You are within your right to set limits, rules and boundaries with your mother-in-law, and your wife needs to be on board with enforcing them.  Nobody should be subjected to verbal abuse, especially in one's own home.  As a family, you should set clear limits that your mother-in-law’s visits will be restricted if she cannot be civil.  The family needs to understand that your mother-in-law will be required to leave your home if she begins to verbally abuse you or your wife.  This includes phone calls!  Your wife should be instructed to end a visit or phone call if her mother becomes verbally abusive.  I would NOT recommend taking out a restraining order against your mother-in-law.  That would only give fuel to the fire and make the situation worse.  Do not take revenge!  Continue to pray for your mother-in-law and treat her kindly (Romans 12:17-21, 1 Peter 2:19-23, Matthew 5:43-48).

You should affirm your mother-in-law’s fear and assure her that the girl does not have to be a part of her life and she will not have to see or talk to the girl.  When she brings up the subject in the future, remind her that she does not need to see or talk to the girl, but you and your wife do plan to have her in your lives whether she approves or not.

God bless,
Aunt Dara

Saturday, July 15, 2017

Is it Ever Acceptable to Hold Back Help?

Dear Aunt Dara,

I am writing because my husband and I have been helping out our son and his wife since before they married nearly 10 years ago.  My son is a very hard worker, but he is overwhelmed at home.  His wife worked full time when they were dating, but almost right away after marriage she dropped to part time work.  She could not keep up with housework.  She does not cook.  My son does the grocery shopping and cooking.  She then stopped working completely, but still could not keep up with the house and it is very, very dirty.  My son did not want any more children but she has just given birth to a fourth child.  When she was only 3 months into her pregnancy, she stopped loading the dishwasher because she said she was in too much pain.  She doesn't even unload it when the dishes are clean.  There are always tons of dirty dishes, overflowing trash, food all over the kitchen and dining room floors, piles of clean and dirty laundry all over, but the worst is the dozens of dirty diapers on the floors of the children’s rooms.  They purchased a new van and a beautiful home two years ago with gorgeous landscaping and a beautiful patio.  The home had beautiful wall-to-wall carpeting.  It was just immaculate, but within three months it was a pit.  It’s so heartbreaking to see what has become of both the home and their vehicle.  All she ever does is complain about how much pain she is in.  She does her hair and her nails, but just constantly wants my son to help her with the house and kids.  She ruined their credit by not paying the bills on time.  We have babysat so she wouldn't have to take her children to all kinds of appointments.  I do her dishes, wash her floors, clean her nasty stovetop, etc.  We pick up our grandson on Friday nights so my son can get some sleep because he works midnight shift on the weekends.  (We have to drive to pick up our grandson because she can't handle the drive.)  My daughters babysit and buy them all kinds of diapers and clothes for her and the kids.  She only takes, never gives.  We had a Bible study when they first got married, and after the study she had a meeting at her house to bad mouth me because I shared how the Lord had healed me.  (She assumed I was criticizing her for using medicine.  I wasn't.  I use medicine, too.)  Our family used to be very close but we have not had any family fellowship since.  There are some things that I appreciate about her, however.  I love how she is funny and creative, and she seems to love my grandchildren.  

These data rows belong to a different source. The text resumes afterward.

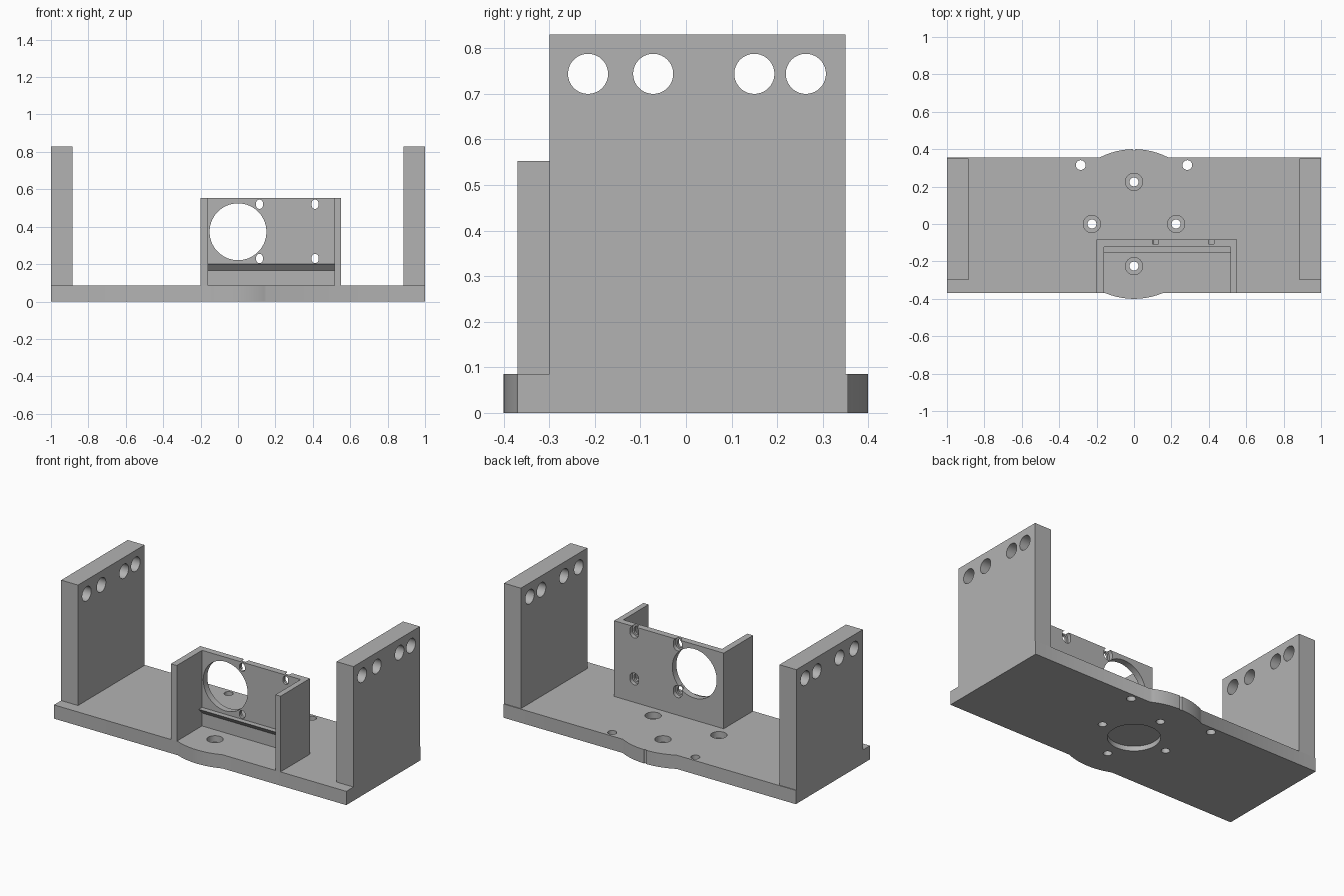
import bpy, bmesh, math
from mathutils import Matrix, Vector

if "Cube" in bpy.data.objects:
    bpy.data.objects.remove(bpy.data.objects["Cube"])

grey = bpy.data.materials.new("plain grey")
grey.use_nodes = True
colour = (0.45, 0.45, 0.45, 1)
grey.diffuse_color = colour
grey.node_tree.nodes["Principled BSDF"].inputs["Base Color"].default_value = colour

AXES = {"x": Vector((1, 0, 0)), "y": Vector((0, 1, 0)), "z": Vector((0, 0, 1))}


def extrude(name, outline, direction):
    """Solid made by sweeping a closed 3D outline along a vector."""
    bm = bmesh.new()
    face = bm.faces.new([bm.verts.new(p) for p in outline])
    swept = bmesh.ops.extrude_face_region(bm, geom=[face])["geom"]
    bmesh.ops.translate(bm, vec=direction, verts=[v for v in swept if isinstance(v, bmesh.types.BMVert)])
    bmesh.ops.recalc_face_normals(bm, faces=bm.faces)
    mesh = bpy.data.meshes.new(name)
    bm.to_mesh(mesh)
    bm.free()
    mesh.materials.append(grey)
    obj = bpy.data.objects.new(name, mesh)
    bpy.context.collection.objects.link(obj)
    return obj


def slot(centre, axis, radius, depth, stretch=0, sides=48):
    """Round cutter, or an upright oblong one when stretch is above zero."""
    turn = Vector((0, 0, 1)).rotation_difference(AXES[axis]).to_matrix()
    pts = []
    for i in range(sides):
        a = 2 * math.pi * (i + 0.5) / sides
        p = turn @ Vector((radius * math.cos(a), radius * math.sin(a), 0))
        p.z += math.copysign(stretch, p.z) if stretch else 0
        pts.append(Vector(centre) + p - AXES[axis] * depth / 2)
    cutter = extrude("hole_cutter", pts, AXES[axis] * depth)
    cutter.hide_render = True
    return cutter


def cut(obj, cutters):
    """Subtract every cutter, keep the result, and remove the cutters."""
    for c in cutters:
        mod = obj.modifiers.new("hole", "BOOLEAN")
        mod.operation, mod.solver, mod.object = "DIFFERENCE", "EXACT", c
    graph = bpy.context.evaluated_depsgraph_get()
    mesh = bpy.data.meshes.new_from_object(obj.evaluated_get(graph))
    obj.modifiers.clear()
    obj.data = mesh
    for c in cutters:
        bpy.data.objects.remove(c)


def finish(obj):
    bpy.ops.object.select_all(action="DESELECT")
    obj.select_set(True)
    bpy.context.view_layer.objects.active = obj
    bpy.ops.object.shade_smooth_by_angle(angle=math.radians(30))


# Base plate: rectangle with a shallow round bulge front and back
BASE, FRONT, BACK, BULGE = 0.085, -0.37, 0.355, 0.4


def arc(edge):
    half = math.acos(abs(edge) / BULGE)
    mid = math.copysign(math.pi / 2, edge)
    return [(BULGE * math.cos(mid + half * (i / 12 - 1)), BULGE * math.sin(mid + half * (i / 12 - 1)), 0)
            for i in range(25)]


outline = ([(-1, FRONT, 0)] + arc(FRONT) + [(1, FRONT, 0), (1, BACK, 0)] + arc(BACK) + [(-1, BACK, 0)])
base = extrude("base_plate", outline, (0, 0, BASE))
holes = [slot((0, 0, 0), "z", 0.146, 0.06), slot((0, BULGE, 0.05), "z", 0.007, 0.2)]
for x, y in ((0, 0.225), (0, -0.225), (0.225, 0), (-0.225, 0)):
    holes += [slot((x, y, 0), "z", 0.024, 0.3), slot((x, y, BASE), "z", 0.046, 0.08)]
holes += [slot((s * 0.285, 0.315, 0), "z", 0.026, 0.3) for s in (-1, 1)]
cut(base, holes)
finish(base)

# Upright end walls with a row of four holes each
for name, x in (("right_wall", -1), ("left_wall", 0.885)):
    wall = extrude(name, [(x, -0.3, BASE), (x + 0.115, -0.3, BASE), (x + 0.115, 0.35, BASE), (x, 0.35, BASE)],
                   (0, 0, 0.83 - BASE))
    cut(wall, [slot((x + 0.05, y, 0.744), "x", 0.044, 0.4) for y in (-0.215, -0.072, 0.15, 0.263)])
    finish(wall)

# U-shaped bracket, open to the front
X0, X1, IN0, IN1, REAR, INNER = -0.2, 0.55, -0.16, 0.515, -0.083, -0.123
u_shape = [(X0, FRONT), (IN0, FRONT), (IN0, INNER), (IN1, INNER),
           (IN1, FRONT), (X1, FRONT), (X1, REAR), (X0, REAR)]
bracket = extrude("sensor_bracket", [(x, y, BASE) for x, y in u_shape], (0, 0, 0.553 - BASE))
holes = [slot((0, -0.1, 0.373), "y", 0.152, 0.2, sides=64)]
for x in (0.115, 0.412):
    for z in (0.23, 0.52):
        holes += [slot((x, -0.1, z), "y", 0.018, 0.2, 0.007),
                  slot((x, REAR, z), "y", 0.03, 0.05, 0.007)]
cut(bracket, holes)
finish(bracket)

# Support rib: flat on top, sloping back to the plate underneath
extrude("support_rib", [(IN0, INNER, 0.2), (IN0, -0.155, 0.2), (IN0, INNER, 0.165)], (IN1 - IN0, 0, 0))
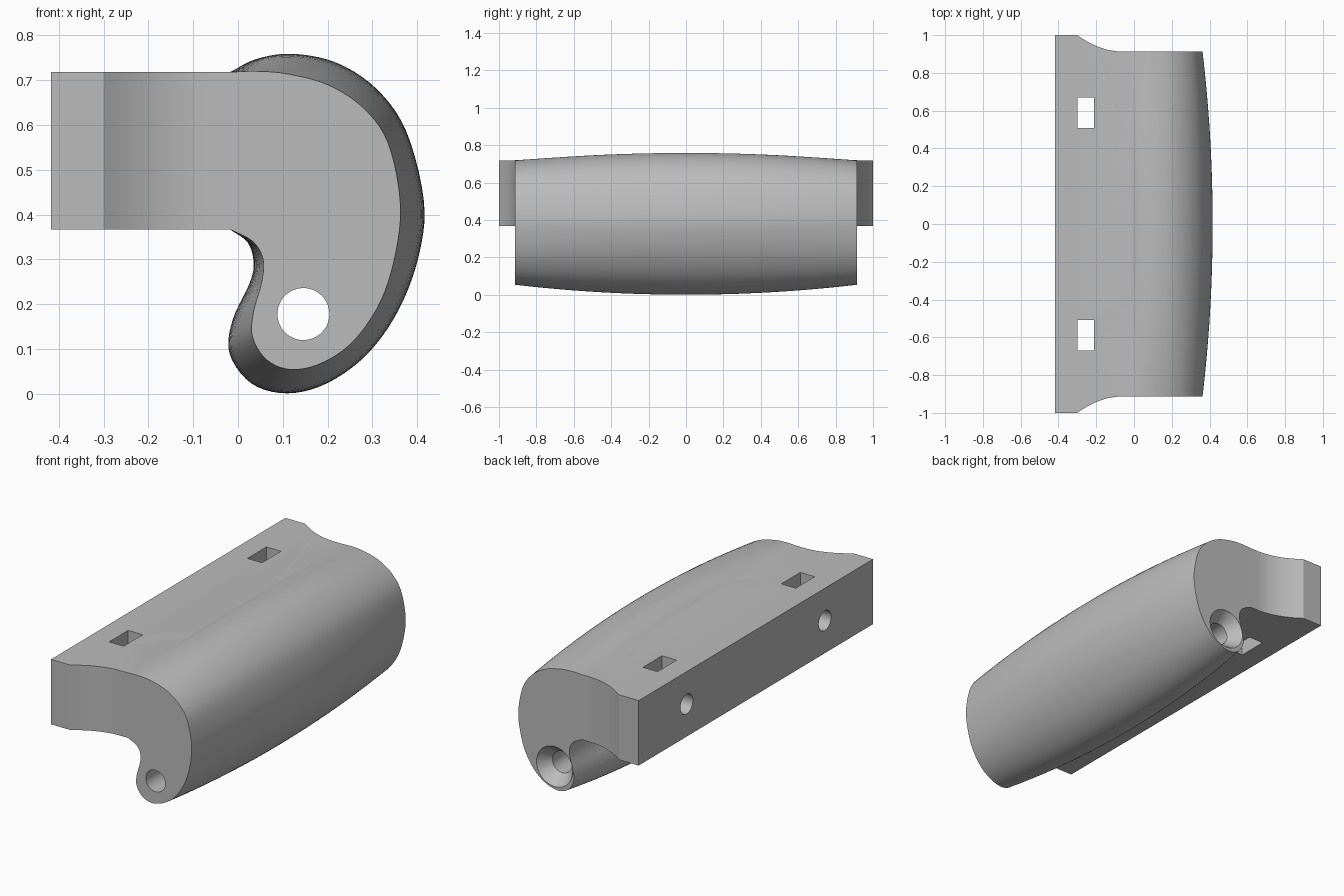
import bpy, bmesh, math
from mathutils import Vector, Matrix

if "Cube" in bpy.data.objects:
    bpy.data.objects.remove(bpy.data.objects["Cube"])

grey = bpy.data.materials.new("light_grey")
grey.use_nodes = True
colour = (0.5, 0.5, 0.5, 1)
grey.diffuse_color = colour
grey.node_tree.nodes["Principled BSDF"].inputs["Base Color"].default_value = colour

BACK, JOIN, END = -0.417, -0.018, 0.913
LOW, HIGH = 0.367, 0.718


def make_object(name, bm):
    bmesh.ops.recalc_face_normals(bm, faces=bm.faces)
    mesh = bpy.data.meshes.new(name)
    bm.to_mesh(mesh)
    bm.free()
    mesh.materials.append(grey)
    obj = bpy.data.objects.new(name, mesh)
    bpy.context.collection.objects.link(obj)
    return obj


def loft(name, sections):
    bm = bmesh.new()
    rings = [[bm.verts.new(p) for p in s] for s in sections]
    n = len(rings[0])
    for a, b in zip(rings, rings[1:]):
        for i in range(n):
            j = (i + 1) % n
            bm.faces.new((a[i], a[j], b[j], b[i]))
    bm.faces.new(rings[0])
    bm.faces.new(rings[-1])
    return make_object(name, bm)


def smooth_path(points, steps=5):
    # Catmull-Rom curve through the points
    p = [Vector(q) for q in points]
    p = [2 * p[0] - p[1]] + p + [2 * p[-1] - p[-2]]
    out = []
    for a, b, c, d in zip(p, p[1:], p[2:], p[3:]):
        for k in range(steps):
            t = k / steps
            out.append(b + (c - a) * t / 2 + (2 * a - 5 * b + 4 * c - d) * t**2 / 2
                       + (3 * b - a - 3 * c + d) * t**3 / 2)
    return out + [p[-2]]


def cut(target, cutter, operation="DIFFERENCE"):
    mod = target.modifiers.new(cutter.name, "BOOLEAN")
    mod.operation, mod.object, mod.solver = operation, cutter, "EXACT"
    bpy.context.view_layer.objects.active = target
    bpy.ops.object.modifier_apply(modifier=mod.name)
    bpy.data.objects.remove(cutter)


def cone(name, r1, r2, depth, centre, rotation):
    bm = bmesh.new()
    bmesh.ops.create_cone(bm, cap_ends=True, segments=48, radius1=r1, radius2=r2, depth=depth,
                          matrix=Matrix.Translation(centre) @ rotation)
    return make_object(name, bm)


# Mounting block with concave flares at both ends
flare = [(BACK, 1.0)]
for i in range(13):
    t = i / 12
    flare.append((-0.3 + 0.24 * t, END + (1 - END) * (1 - t) ** 2))
flare.append((JOIN, END))
outline = flare + [(x, -y) for x, y in reversed(flare)]
block = loft("mounting_block", [[(x, y, z) for x, y in outline] for z in (LOW, HIGH)])

# Hooked grip, swelling towards the middle
end_profile = smooth_path([
    (JOIN, HIGH), (0.04, 0.72), (0.11, 0.714), (0.2, 0.69), (0.28, 0.638), (0.335, 0.56),
    (0.362, 0.43), (0.353, 0.32), (0.32, 0.21), (0.26, 0.12), (0.19, 0.07), (0.12, 0.054),
    (0.065, 0.075), (0.033, 0.125), (0.034, 0.18), (0.053, 0.25), (0.056, 0.3),
    (0.033, 0.34), (JOIN, LOW)])
middle_profile = smooth_path([
    (JOIN, HIGH), (0.04, 0.747), (0.12, 0.759), (0.22, 0.739), (0.31, 0.68), (0.376, 0.585),
    (0.415, 0.43), (0.404, 0.31), (0.36, 0.19), (0.29, 0.09), (0.2, 0.024), (0.11, 0.001),
    (0.03, 0.023), (-0.019, 0.09), (-0.012, 0.165), (0.025, 0.245), (0.035, 0.29),
    (0.022, 0.337), (JOIN, LOW)])
sections = []
for i in range(25):
    s = i / 12 - 1
    section = [a.lerp(b, 1 - s * s) for a, b in zip(end_profile, middle_profile)]
    sections.append([(p.x, s * END, p.y) for p in section])
cut(block, loft("hooked_grip", sections), "UNION")

# Rod hole along the grip, countersunk at the back
along_y = Matrix.Rotation(-math.pi / 2, 4, "X")
cut(block, cone("rod_hole", 0.058, 0.058, 3, (0.146, 0, 0.178), along_y))
cut(block, cone("countersink", 0.05, 0.112, 0.08, (0.146, END - 0.035, 0.178), along_y))

# Nut slots and the bolt holes that meet them
along_x = Matrix.Rotation(math.pi / 2, 4, "Y")
for side in (-1, 1):
    rect = [(x, side * 0.59 + y) for x, y in
            ((-0.3, -0.081), (-0.213, -0.081), (-0.213, 0.081), (-0.3, 0.081))]
    cut(block, loft("nut_slot", [[(x, y, z) for x, y in rect] for z in (0.2, 0.9)]))
    cut(block, cone("bolt_hole", 0.053, 0.053, 0.24,
                    (-0.37, side * 0.59, (LOW + HIGH) / 2), along_x))

block.name = "grip_handle"
block.select_set(True)
bpy.context.view_layer.objects.active = block
bpy.ops.object.shade_smooth_by_angle(angle=math.radians(30))
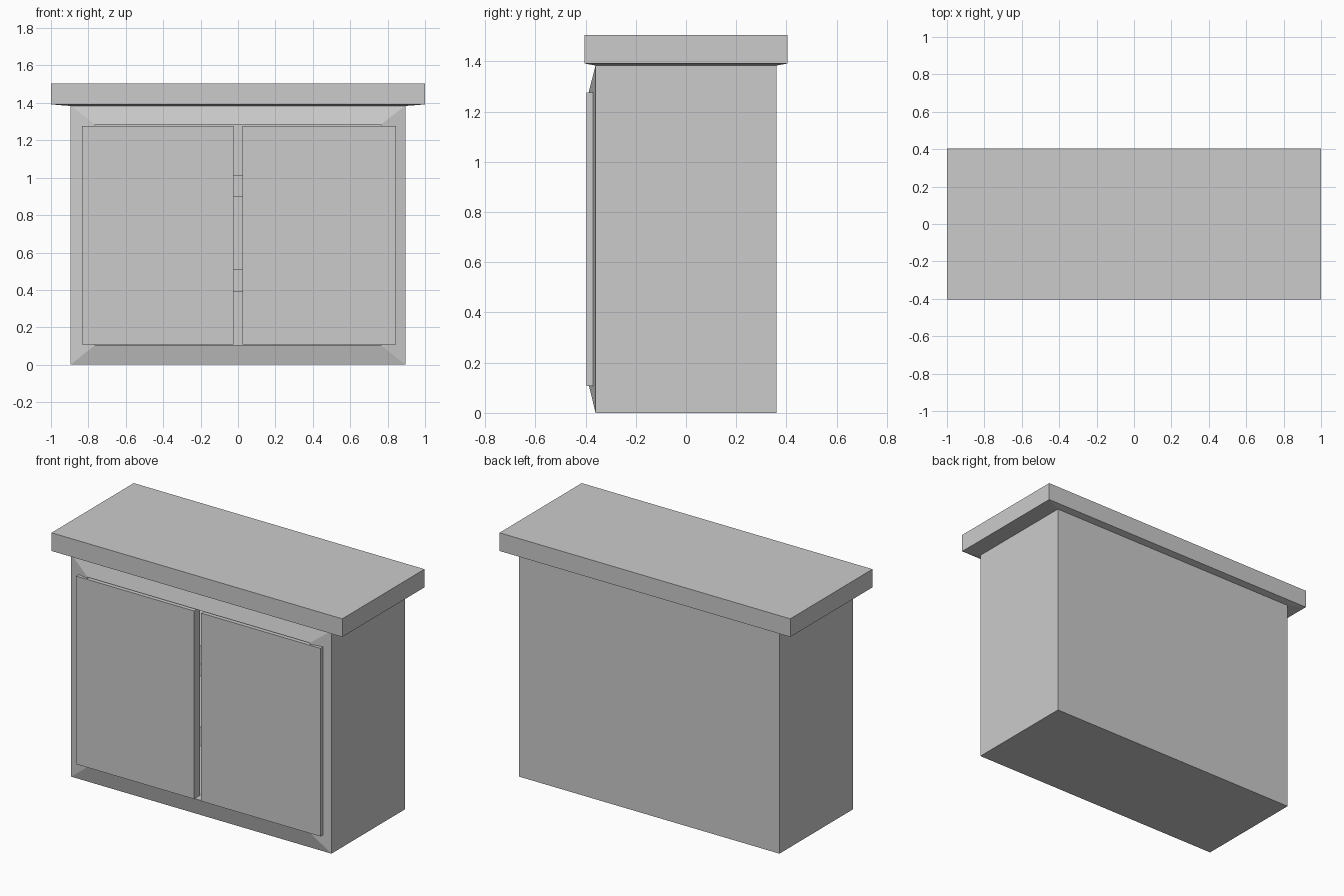
import bpy, bmesh

if "Cube" in bpy.data.objects:
    bpy.data.objects.remove(bpy.data.objects["Cube"])


def loft(name, rings):
    """Solid skinned through four-cornered rings, capped at both ends."""
    bm = bmesh.new()
    loops = [[bm.verts.new(p) for p in ring] for ring in rings]
    for a, b in zip(loops, loops[1:]):
        for i in range(4):
            j = (i + 1) % 4
            bm.faces.new((a[i], a[j], b[j], b[i]))
    bm.faces.new(loops[0])
    bm.faces.new(loops[-1])
    bmesh.ops.recalc_face_normals(bm, faces=bm.faces)
    me = bpy.data.meshes.new(name)
    bm.to_mesh(me)
    bm.free()
    ob = bpy.data.objects.new(name, me)
    bpy.context.collection.objects.link(ob)
    return ob


def upright(x, z0, z1, y):
    return [(-x, y, z0), (x, y, z0), (x, y, z1), (-x, y, z1)]


def flat(x, y, z):
    return [(-x, -y, z), (x, -y, z), (x, y, z), (-x, y, z)]


def box(name, x0, x1, y0, y1, z0, z1):
    return loft(name, [[(x0, y0, z), (x1, y0, z), (x1, y1, z), (x0, y1, z)]
                       for z in (z0, z1)])


# Cabinet shell: sloped front frame around a hollow interior
loft("cabinet_body", [
    upright(0.895, 0, 1.385, 0.36),
    upright(0.895, 0, 1.385, -0.36),
    upright(0.765, 0.105, 1.285, -0.386),
    upright(0.765, 0.105, 1.285, 0.26),
])

# Countertop with a very shallow tapered underside
loft("countertop", [
    flat(0.90, 0.362, 1.384),
    flat(1.0, 0.404, 1.392),
    flat(1.0, 0.404, 1.505),
])

# Doors
box("left_door", -0.835, -0.025, -0.397, -0.34, 0.108, 1.277)
box("right_door", 0.025, 0.845, -0.397, -0.34, 0.108, 1.277)

# Shelves seen through the gap between the doors
for name, z0, z1 in (("lower_shelf", 0.39, 0.51), ("upper_shelf", 0.9, 1.015)):
    box(name, -0.765, 0.765, -0.295, 0.26, z0, z1)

My question is my son asked my husband, who is 60 years old and works midnights also, if he could pick up our grandson on Friday.  We have done this tons of times.  The thing is, my son is off work for a month on family leave for the baby.  He could easily bring the boy to us, but that would mean his wife would have to be alone with a 3-year-old, an 18-month-old, and a week-old baby.  All healthy.  I had 4 children, and took my babies everywhere!  My mom had 8 children, no car, and my dad left when I was two.  Her mom had 10, and her mom 12 children.  I don't think it is fair for our son to ask his elderly father, who is in very poor health, to give up his weekend time so his wife doesn't have to take care of her own responsibilities.  There is so much we have done for them already.  We even catered their wedding reception because her family didn't have the money, even though we don't have much either.  We drove 90 minutes each way to set up, and we shopped, cooked, cleaned, and packed up.  We were happy to do it.  We love the Lord and our family, but we are wondering if we can keep this up.  We think it is time for our daughter-in-law to handle her own responsibilities.  My son is so worn out and depressed.  He told his Dad he feels like she baited and switched him.  I feel he is at fault too, for not making her do more of her job as a housewife.  He gives her everything she wants.  (As a side note, we are not allowed to kiss our grandkids or post pictures of them.  I made the mistake of announcing to my friends on Facebook that I was going to be a grandmother, and they publicly chastised me.)  I say all this to ask what we should do.  What would the Lord want us to do?

We’ve Gone an Extra Thousand Miles

Dear Extra Thousand Miles,

My heart goes out to you and your husband for the years that you have been taking responsibility for your son's family.  It's evident that your daughter-in-law's laziness will continue as long as the family continues to take up the slack by doing things that are her responsibility.  You and your husband are of the age when your children should be taking care of you, not the other way around (Matthew 15:1-9; 2 Corinthians 12:14).  Furthermore, parents are not responsible for taking care of their adult children (Mark 10:6-8).  Your son and his wife are a separate family unit.  They are the ones who are responsible for taking care of their home and their children—not you.  You may think that you are helping them, but you are actually hurting them.  You should immediately stop doing their housework.  This means NO washing their dishes, mopping their floors, doing their laundry, taking out their trash, etc.  When you stop "helping," your son and his wife will have to work out their household duties together, as they should have been doing for themselves from the beginning.

Occasional babysitting is okay.  It's called visiting with your grandchildren.  However, it is not your responsibility to take care of your grandchildren.  Parents are responsible for taking care of their own minor children.  As you pointed out, generations of parents have been taking care of their children, no matter how many children they have.  If you want to have the grandchildren in your home or babysit when their parents have appointments, then fine.  However, you have the right to set limits on how often or how long their visits are.  Don't be afraid to say no.  Furthermore, it’s their responsibility to bring the children to you and pick them up after their visit.  As you pointed out, they really have no reasonable excuse for not bringing your grandson to you.  After all, when your son is at work your daughter-in-law is alone with the children and she finds a way to manage it.

Your daughter-in-law (and possibly your son, too) will vehemently fight against any changes that you make and will likely say some very hurtful things to you and about you.  Stay strong and don't back down.  If you give in and resume doing things for them, your daughter-in-law will have won and she will never change her behavior.

God bless,
Aunt Dara